IT suppliers have to date fallen outside of the provisions protecting the supply of essential services to insolvent businesses, which had previously been applicable to statutory suppliers of utilities only. In recognition of the necessity for continued supply of IT services to enable businesses to operate, from 1 October 2015 IT suppliers will be brought into the extended protection of the supply regime.
The Enterprise and Regulatory Reform Act 2013 provided for the introduction of secondary legislation to enable additions to the existing Insolvency Act 1986 protections for essential supplies. The Insolvency (Protection of Essential Supplies) Order 2015 is the resulting secondary legislation which brings in additions to the present s233 and inserts a new s233A into the Insolvency Act 1986.
The new legislation is intended to recognise that modern businesses require IT services as much as they require continued supply of utilities in order to enable them to continue in business. To that extent a new list of suppliers is added to the list of essential suppliers in s233, including certain suppliers of IT services. This means that from 1 October 2015 suppliers of IT services will not be able to make payment of pre-insolvency invoices a condition of continued supply.

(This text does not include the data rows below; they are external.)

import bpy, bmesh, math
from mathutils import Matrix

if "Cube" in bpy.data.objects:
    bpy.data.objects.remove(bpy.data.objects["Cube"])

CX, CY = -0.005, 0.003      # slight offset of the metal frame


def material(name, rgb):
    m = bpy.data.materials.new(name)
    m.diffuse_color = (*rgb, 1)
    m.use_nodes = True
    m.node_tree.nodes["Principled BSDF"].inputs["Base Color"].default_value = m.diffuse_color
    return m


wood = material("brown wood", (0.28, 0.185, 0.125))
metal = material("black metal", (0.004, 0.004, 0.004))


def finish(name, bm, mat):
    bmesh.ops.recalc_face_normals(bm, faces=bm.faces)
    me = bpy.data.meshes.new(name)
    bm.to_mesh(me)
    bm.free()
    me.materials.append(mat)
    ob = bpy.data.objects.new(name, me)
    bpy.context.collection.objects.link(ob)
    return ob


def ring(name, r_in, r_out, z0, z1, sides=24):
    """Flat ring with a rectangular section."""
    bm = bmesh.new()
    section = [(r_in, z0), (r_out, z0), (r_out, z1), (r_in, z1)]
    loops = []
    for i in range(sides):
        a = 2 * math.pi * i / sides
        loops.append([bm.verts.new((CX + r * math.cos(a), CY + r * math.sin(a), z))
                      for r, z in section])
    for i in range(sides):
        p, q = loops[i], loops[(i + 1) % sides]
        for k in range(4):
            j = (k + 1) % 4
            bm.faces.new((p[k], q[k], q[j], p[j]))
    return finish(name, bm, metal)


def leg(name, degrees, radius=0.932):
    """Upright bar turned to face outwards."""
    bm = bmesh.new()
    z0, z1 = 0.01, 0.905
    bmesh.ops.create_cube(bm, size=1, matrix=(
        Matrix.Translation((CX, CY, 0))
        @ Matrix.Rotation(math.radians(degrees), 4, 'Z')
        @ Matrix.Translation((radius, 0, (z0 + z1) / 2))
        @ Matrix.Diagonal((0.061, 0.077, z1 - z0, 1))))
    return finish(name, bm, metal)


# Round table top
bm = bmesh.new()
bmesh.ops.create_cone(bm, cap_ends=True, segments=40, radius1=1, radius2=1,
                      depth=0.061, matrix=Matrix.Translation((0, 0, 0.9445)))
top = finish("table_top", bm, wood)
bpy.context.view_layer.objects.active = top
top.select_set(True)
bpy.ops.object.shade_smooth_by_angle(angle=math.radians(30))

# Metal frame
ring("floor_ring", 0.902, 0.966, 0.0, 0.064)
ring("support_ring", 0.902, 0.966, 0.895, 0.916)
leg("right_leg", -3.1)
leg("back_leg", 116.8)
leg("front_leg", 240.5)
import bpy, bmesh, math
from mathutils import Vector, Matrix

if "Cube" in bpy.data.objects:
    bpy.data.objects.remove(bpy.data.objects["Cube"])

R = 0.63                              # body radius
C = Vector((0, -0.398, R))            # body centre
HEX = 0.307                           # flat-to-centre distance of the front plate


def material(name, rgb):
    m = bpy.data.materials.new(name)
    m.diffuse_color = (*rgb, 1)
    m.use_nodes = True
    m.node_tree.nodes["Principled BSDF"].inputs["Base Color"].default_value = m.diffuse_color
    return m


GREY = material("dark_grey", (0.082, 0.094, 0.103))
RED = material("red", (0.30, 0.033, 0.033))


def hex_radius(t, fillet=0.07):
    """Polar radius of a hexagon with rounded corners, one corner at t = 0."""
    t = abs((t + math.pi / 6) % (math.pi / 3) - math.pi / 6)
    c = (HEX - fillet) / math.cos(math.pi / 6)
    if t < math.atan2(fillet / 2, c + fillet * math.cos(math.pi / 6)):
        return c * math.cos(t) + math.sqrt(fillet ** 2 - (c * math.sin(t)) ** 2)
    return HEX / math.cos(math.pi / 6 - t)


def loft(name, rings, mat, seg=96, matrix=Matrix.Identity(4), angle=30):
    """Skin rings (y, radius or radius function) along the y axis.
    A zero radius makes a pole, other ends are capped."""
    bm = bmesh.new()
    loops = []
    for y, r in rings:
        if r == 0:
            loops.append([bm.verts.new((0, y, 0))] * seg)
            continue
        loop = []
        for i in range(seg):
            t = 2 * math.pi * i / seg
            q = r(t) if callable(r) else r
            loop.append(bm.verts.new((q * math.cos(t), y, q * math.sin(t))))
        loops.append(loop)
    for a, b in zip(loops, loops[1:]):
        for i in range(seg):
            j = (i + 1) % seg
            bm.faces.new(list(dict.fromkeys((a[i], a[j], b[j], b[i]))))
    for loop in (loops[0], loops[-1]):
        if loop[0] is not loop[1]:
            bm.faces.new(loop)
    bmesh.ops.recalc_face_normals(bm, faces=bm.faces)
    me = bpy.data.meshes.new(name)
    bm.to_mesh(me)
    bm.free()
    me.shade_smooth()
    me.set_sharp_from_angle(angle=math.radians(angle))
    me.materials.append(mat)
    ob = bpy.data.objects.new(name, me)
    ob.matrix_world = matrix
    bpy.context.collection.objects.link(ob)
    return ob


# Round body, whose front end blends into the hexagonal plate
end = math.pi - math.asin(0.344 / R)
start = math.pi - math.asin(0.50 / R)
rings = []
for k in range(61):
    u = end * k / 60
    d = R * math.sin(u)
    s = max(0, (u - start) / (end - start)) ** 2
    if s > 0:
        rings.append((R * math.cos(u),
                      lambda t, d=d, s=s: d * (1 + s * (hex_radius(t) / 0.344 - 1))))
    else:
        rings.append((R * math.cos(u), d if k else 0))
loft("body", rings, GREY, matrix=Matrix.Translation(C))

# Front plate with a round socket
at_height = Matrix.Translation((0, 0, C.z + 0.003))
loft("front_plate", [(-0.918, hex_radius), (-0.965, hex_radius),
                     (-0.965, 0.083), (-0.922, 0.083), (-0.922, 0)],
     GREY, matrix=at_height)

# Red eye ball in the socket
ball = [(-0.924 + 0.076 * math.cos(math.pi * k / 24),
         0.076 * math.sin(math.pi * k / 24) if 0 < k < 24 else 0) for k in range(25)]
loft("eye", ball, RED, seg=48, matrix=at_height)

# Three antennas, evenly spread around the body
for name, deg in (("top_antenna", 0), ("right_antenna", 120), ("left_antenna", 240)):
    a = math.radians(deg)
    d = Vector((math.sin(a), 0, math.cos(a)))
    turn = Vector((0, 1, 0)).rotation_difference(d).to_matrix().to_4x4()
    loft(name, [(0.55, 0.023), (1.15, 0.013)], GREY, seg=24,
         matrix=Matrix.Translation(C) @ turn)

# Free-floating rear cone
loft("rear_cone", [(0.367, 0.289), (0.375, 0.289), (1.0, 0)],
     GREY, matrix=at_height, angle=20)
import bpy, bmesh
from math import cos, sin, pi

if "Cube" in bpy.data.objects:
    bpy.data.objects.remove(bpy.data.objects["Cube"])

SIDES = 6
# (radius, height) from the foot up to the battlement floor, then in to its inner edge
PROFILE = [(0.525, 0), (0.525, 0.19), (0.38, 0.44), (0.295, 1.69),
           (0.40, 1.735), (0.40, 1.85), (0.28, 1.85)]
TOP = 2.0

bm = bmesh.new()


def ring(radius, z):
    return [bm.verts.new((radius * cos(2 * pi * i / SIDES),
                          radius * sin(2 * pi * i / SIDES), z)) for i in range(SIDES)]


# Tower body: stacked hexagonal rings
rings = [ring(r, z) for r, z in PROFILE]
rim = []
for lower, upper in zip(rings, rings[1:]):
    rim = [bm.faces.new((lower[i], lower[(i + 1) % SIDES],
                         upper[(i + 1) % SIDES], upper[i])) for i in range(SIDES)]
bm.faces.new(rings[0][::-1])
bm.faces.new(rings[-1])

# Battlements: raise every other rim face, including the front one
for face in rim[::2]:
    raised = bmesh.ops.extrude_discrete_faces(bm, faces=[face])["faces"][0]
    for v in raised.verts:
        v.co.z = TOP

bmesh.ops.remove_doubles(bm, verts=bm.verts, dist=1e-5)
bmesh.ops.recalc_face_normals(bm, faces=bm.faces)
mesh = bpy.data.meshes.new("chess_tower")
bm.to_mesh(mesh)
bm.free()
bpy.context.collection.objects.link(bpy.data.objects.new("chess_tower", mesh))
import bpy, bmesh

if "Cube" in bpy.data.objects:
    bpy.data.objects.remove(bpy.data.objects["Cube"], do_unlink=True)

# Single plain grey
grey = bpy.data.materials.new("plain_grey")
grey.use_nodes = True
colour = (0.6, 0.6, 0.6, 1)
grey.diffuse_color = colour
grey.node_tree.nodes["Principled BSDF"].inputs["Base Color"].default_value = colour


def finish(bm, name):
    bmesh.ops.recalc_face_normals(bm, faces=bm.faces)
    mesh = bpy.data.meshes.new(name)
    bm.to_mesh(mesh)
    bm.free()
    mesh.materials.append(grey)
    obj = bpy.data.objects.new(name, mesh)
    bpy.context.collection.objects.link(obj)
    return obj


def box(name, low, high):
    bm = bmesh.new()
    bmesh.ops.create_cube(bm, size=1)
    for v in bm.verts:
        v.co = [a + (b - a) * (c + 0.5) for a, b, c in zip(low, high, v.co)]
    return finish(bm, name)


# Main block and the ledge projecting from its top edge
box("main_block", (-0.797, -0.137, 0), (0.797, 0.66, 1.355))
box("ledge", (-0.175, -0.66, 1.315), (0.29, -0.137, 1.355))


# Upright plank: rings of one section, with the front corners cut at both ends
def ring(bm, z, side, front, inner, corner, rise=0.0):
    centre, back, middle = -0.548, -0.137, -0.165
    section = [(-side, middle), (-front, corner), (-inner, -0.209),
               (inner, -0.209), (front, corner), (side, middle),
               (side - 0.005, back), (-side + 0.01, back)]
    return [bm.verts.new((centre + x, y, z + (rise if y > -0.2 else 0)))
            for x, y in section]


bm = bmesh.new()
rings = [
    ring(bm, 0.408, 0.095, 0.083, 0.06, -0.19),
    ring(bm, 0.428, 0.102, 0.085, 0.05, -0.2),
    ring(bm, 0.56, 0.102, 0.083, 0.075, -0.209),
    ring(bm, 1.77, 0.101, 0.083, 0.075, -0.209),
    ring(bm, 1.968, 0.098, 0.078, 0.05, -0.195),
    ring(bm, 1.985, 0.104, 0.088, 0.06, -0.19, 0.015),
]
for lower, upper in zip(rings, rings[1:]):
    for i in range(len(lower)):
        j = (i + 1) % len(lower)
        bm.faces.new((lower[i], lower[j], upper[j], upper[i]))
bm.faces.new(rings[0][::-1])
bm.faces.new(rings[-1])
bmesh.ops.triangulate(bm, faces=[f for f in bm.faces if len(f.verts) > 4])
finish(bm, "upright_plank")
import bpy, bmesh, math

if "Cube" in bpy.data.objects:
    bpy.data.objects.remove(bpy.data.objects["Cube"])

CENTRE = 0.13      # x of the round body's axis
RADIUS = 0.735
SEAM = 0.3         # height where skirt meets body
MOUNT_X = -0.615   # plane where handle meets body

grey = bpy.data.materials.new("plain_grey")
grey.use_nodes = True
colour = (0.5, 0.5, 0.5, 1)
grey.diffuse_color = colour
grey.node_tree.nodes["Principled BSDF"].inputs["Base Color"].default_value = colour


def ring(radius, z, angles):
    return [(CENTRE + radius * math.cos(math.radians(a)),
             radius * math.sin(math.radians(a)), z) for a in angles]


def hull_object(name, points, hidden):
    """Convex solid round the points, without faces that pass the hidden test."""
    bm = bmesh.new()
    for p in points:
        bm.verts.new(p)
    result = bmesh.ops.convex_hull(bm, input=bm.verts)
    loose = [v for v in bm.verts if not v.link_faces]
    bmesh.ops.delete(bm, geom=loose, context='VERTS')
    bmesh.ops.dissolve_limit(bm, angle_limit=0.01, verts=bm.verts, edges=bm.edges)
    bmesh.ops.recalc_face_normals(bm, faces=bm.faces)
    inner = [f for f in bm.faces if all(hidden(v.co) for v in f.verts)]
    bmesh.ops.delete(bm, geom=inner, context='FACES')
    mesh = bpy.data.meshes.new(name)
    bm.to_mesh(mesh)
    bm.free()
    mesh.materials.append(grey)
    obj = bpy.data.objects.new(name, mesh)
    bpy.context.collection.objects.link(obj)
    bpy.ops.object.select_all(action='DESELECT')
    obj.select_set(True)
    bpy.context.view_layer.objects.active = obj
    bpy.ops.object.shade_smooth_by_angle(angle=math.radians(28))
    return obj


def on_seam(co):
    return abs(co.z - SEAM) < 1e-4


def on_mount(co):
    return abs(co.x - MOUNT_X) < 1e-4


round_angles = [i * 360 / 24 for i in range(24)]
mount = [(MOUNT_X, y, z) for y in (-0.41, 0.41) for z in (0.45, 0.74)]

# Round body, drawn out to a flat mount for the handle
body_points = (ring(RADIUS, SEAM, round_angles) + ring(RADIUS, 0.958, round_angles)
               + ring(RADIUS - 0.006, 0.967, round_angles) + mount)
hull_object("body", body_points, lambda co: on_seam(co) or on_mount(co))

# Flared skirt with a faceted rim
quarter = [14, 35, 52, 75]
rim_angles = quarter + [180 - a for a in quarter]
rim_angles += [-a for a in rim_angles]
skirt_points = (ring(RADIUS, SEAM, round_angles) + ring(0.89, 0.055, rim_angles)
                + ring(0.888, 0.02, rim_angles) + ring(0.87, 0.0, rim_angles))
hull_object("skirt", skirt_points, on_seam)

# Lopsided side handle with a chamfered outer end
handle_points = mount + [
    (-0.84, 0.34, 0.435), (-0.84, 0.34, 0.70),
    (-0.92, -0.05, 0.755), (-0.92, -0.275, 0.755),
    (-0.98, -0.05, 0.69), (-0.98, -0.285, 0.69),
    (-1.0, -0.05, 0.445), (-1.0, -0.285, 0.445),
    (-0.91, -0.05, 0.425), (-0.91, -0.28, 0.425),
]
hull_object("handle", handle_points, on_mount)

In addition, the insertion of the new s233A is intended to address concerns of insolvency practitioners that certain essential suppliers were charging higher prices post-insolvency than they had pre-insolvency. Essentially, the new s233A seeks to lock essential suppliers into their pre-insolvency contracts and remove the right to rely on an insolvency event as a trigger to charge higher prices. As this new provision impinges upon the freedom of suppliers to negotiate their own commercial terms (and so price risk), s233A will only apply to contracts entered into on or after 1 October 2015.
Safeguards are built into the legislation, mainly the ability to request a personal guarantee from the insolvency practitioner to pay for post insolvency services, the ability to terminate supply for non-payment of post insolvency invoices and to apply to the court for relief (failing agreement between the supplier and the insolvency practitioner). However, it is acknowledged that despite these safeguards IT suppliers are likely to face increased hardship caused by new legislation.
Suppliers of IT services should determine whether the services they supply fall within the new legislation. The legislation states that an a IT supply falls within the regime if it is a supply for the purpose of enabling or facilitating anything to be done by electronic means, and then goes on to list data storage and processing, website hosting, computer hardware and software, assistance or advice in connection with IT and point of sale terminals. Except for the specific exclusion of merchant acquirers, this definition covers most IT supplies to businesses.
If suppliers fall within the definition, they should immediately take steps to review their existing customer supply contracts and insolvency procedures before 1 October 2015. It may be possible to better protect against the provisions of s233A if certain pre-insolvency triggers are included within supply contracts and by putting overarching framework agreements in place which will predate the changes on 1 October 2015 and so take the supply contract outside of the remit of s233A.